Top Story — Brazilian police charged the president of the Samarco mining company, five company executives and one contractor with aggravated homicide on Tuesday for the deaths of at least 17 people caused by two of their dams bursting in November. Samarco President Ricardo Vescovi and the six other men were also charged with causing a flood and polluting drinking water in the southeastern state of Minas Gerais, where the disaster took place, and in the neighboring state of Espírito Santo. Overall, police blamed the dam’s failure on its rapid expansion without proper monitoring.
The charges came hours after a judge ordered Samarco — operated by two multinational mining companies, Brazil’s Vale and the Anglo-Australian BHP Billiton — to pay two billion reals for damage caused in Espírito Santo. On Feb. 11, a Minas Gerais judge froze the company’s assets to ensure its payment of a 20 billion-real settlement to federal and state governments.
The burst caused massive damage throughout the region, flooding towns
with rust-colored sludge. Duarte Júnior, mayor of one of the affected cities told The New York Times, “If the dam had collapsed at night, everyone would have died.”
Two United Nations experts who inspected the scene in the aftermath of the flooding found that the sludge “contained high levels of toxic heavy metals and other toxic chemicals.” According to John Knox, U.N. Special Rapporteur on human rights and the environment, “The scale of the environmental damage is the equivalent of 20,000 Olympic swimming pools of toxic mud waste contaminating the soil, rivers and water system of an area covering over 850 kilometers.”
The official police report on the incident faulted excess water in the dam, substandard oversight of operations and mechanical failure. It also confirmed the man-made nature of the accident, eliminating the possibility that it was caused by any minor earthquakes. Samarco has yet to comment on the police report.
Headlines from the Western Hemisphere
- U.S. President Barack Obama defended a Pentagon-authored plan that would close the military prison at Guantanamo Bay, attempting to persuade Congress to give the proposal a “fair hearing” amid strong opposition from lawmakers who do not want detainees transferred to the United States.
- Two major hospitals in Texas announced Tuesday that they have developed the first hospital-based rapid test for the Zika virus, which can help speed up diagnosis and treatment.
- Alfredo Beltrán Leyva, an accused leader of the Sinaloa drug cartel and suspected former ally of Joaquín “El Chapo” Guzmán, pled guilty in a U.S. federal court to shipping tons of cocaine to the United States in exchange for weapons.
- A video of Spanish pop star Alejandro Sanz getting off the stage during a concert in Rosario, Mexico, to confront a man who was allegedly attacking a woman in the audience has gone viral, generating many tweets about preventing gender violence, a message that is particularly salient in Mexico.
- Ramón Castro, older brother of Cuban leaders Fidel and Raúl Castro, died at the age of 91, according to a Tuesday Cuban state media announcement.

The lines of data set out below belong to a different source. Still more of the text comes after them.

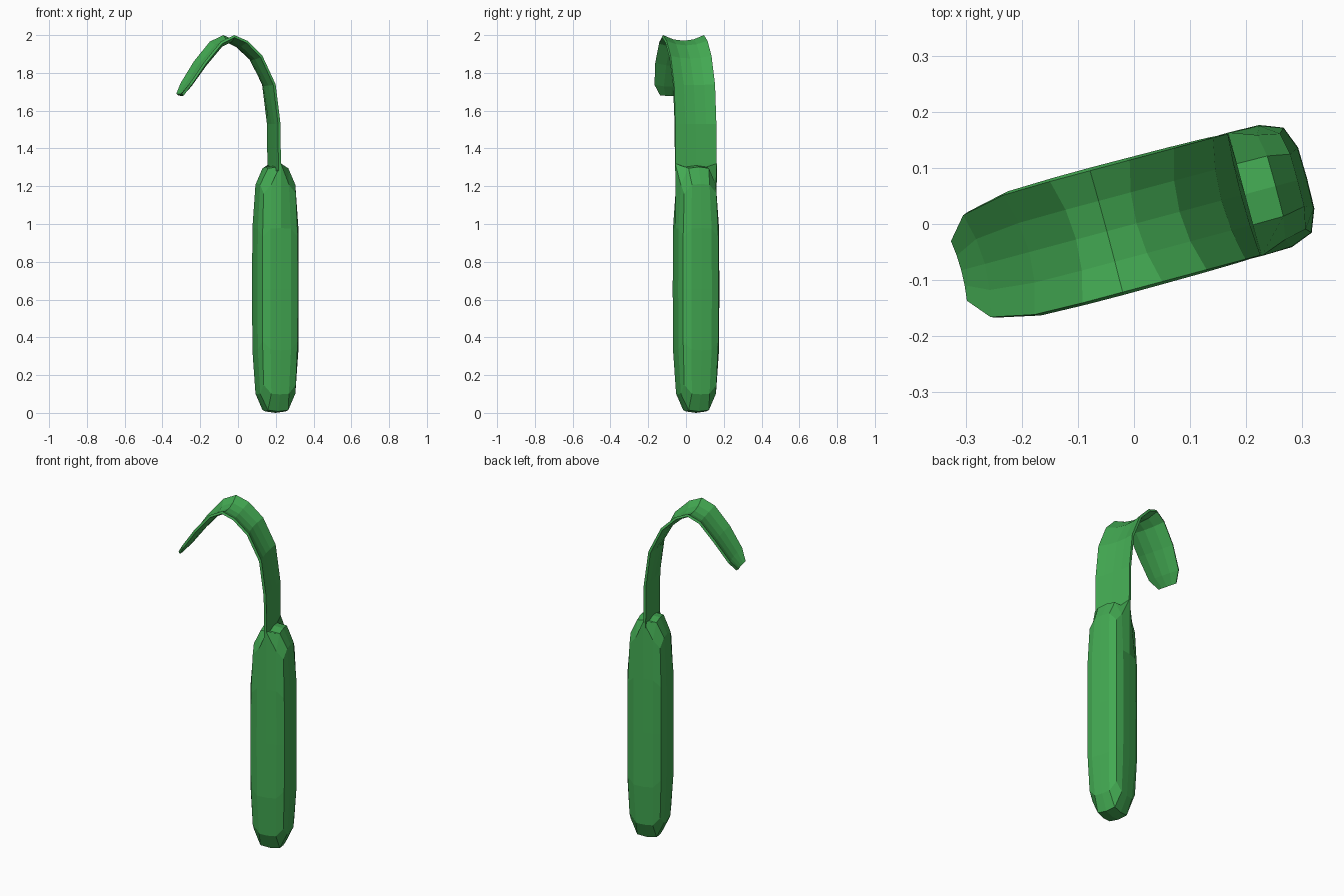
import bpy, bmesh, math
from mathutils import Vector

cube = bpy.data.objects.get("Cube")
if cube:
    bpy.data.objects.remove(cube, do_unlink=True)

# One green for the whole plant
green = bpy.data.materials.new("leaf_green")
green.use_nodes = True
COLOUR = (0.056, 0.40, 0.085, 1)
green.diffuse_color = COLOUR
green.node_tree.nodes["Principled BSDF"].inputs["Base Color"].default_value = COLOUR

TURN = math.radians(15)   # the leaf bends along this direction
HALF = 0.114              # half width of stem and leaf


def finish(bm, name):
    mesh = bpy.data.meshes.new(name)
    bm.to_mesh(mesh)
    bm.free()
    mesh.materials.append(green)
    obj = bpy.data.objects.new(name, mesh)
    obj.rotation_euler.z = TURN
    bpy.context.collection.objects.link(obj)
    return obj


# Stem: a gridded box rounded to a superellipsoid, with two shoulders
# pulled up to meet the foot of the leaf
HEIGHT = 1.31
POWER = 4.27
bm = bmesh.new()
bmesh.ops.create_cube(bm, size=2)
bmesh.ops.subdivide_edges(bm, edges=bm.edges[:], cuts=3, use_grid_fill=True)
for v in bm.verts:
    shoulder = abs(v.co.x) < 0.01 and abs(v.co.y) > 0.99 and v.co.z > 0.99
    norm = sum(abs(c) ** POWER for c in v.co) ** (1 / POWER)
    p = v.co / norm
    v.co = Vector((0.205 + p.x * HALF, p.y * HALF, (p.z + 1) * HEIGHT / 2))
    if shoulder:
        v.co.y = math.copysign(HALF, v.co.y)
        v.co.z = 1.32
finish(bm, "stem")

# Leaf: rows along a hooked path, as (along, height, half width, trough depth)
rows = [(0.205, 1.28, 0.112, 0), (0.205, 1.32, 0.112, 0),
        (0.203, 1.53, 0.112, 0.005), (0.176, 1.74, 0.112, 0.015),
        (0.104, 1.89, 0.112, 0.024), (0.022, 1.97, 0.112, 0.03),
        (-0.051, 2.0, 0.112, 0.03), (-0.125, 1.965, 0.112, 0.028),
        (-0.213, 1.86, 0.110, 0.025), (-0.29, 1.745, 0.094, 0.018),
        (-0.323, 1.69, 0.055, 0.005)]
bm = bmesh.new()
grid = []
for k, (u, z, half, dip) in enumerate(rows):
    a, b = rows[max(k - 1, 0)], rows[min(k + 1, len(rows) - 1)]
    inward = Vector((a[1] - b[1], 0, b[0] - a[0])).normalized()
    line = []
    for i in range(-2, 3):
        s = i / 2
        p = Vector((u, s * half, z)) + inward * dip * (1 - s * s)
        line.append(bm.verts.new(p))
    grid.append(line)
for low, high in zip(grid, grid[1:]):
    for i in range(4):
        bm.faces.new((low[i], low[i + 1], high[i + 1], high[i]))
leaf = finish(bm, "hooked_leaf")
thick = leaf.modifiers.new("thickness", "SOLIDIFY")
thick.thickness = 0.014
thick.offset = -1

- The Associated Press reports on a drought that has been devastating the Haitian countryside for the past three years, causing the lowest crop yields in decades and forcing many to go hungry.
- Sarah Kershaw, a U.S. citizen who had worked for over ten years as a New York Times reporter, was found dead in her apartment in Sosua, Dominican Republic, from apparent asphyxiation. The official cause of death will remain unknown until autopsy results, which are expected to take several days.
- NPR headed down to Puerto Rico to investigate the effects of a policy that has made condom price-gouging illegal in the U.S. territory in an effort to prevent the spread of the Zika virus.
- Police in Honduras arrested eight people Tuesday, including a mayor and former policeman, for suspected connections to the Mara Salvatrucha gang.
- In an effort to reduce overcrowding in the country’s jails, Nicaragua has released over 8,000 prisoners on parole since 2014, all of whom had previously been given light sentences of five years or less.
- Results in Bolivia’s referendum to allow President Evo Morales to run for a fourth consecutive term remain in the “no” camp, with 52 percent of voters rejecting the initiative with 95 percent of votes tallied.
- Peru’s President Ollanta Humala called the Brazilian ambassador to the country in for a meeting following the media revelation that Humala has been connected to a Brazilian company under investigation in the corruption probe colloquially known as Carwash.
- An NPR report examines the tense relationship between Colombia and Venezuela as they combat the Zika virus separately, despite a situation that has seen virus-infected Venezuelans cross the border to Colombia in order to receive medicine that is in short supply in their home country.
- The World Health Organization’s director general commended the Brazilian government for their collaboration with the international health community and the Olympic committee to eradicate the mosquitos that carry the Zika virus ahead of this summer’s 2016 Rio de Janeiro Olympics, stating that she was “confident” the government can provide athletes and tourists maximum protection against the virus.
- The economy minister of Argentina’s center-right government has announced that the government will issue $15 billion in bonds in order to pay back creditors who have held a dispute with the country since it defaulted on its loans in 2001.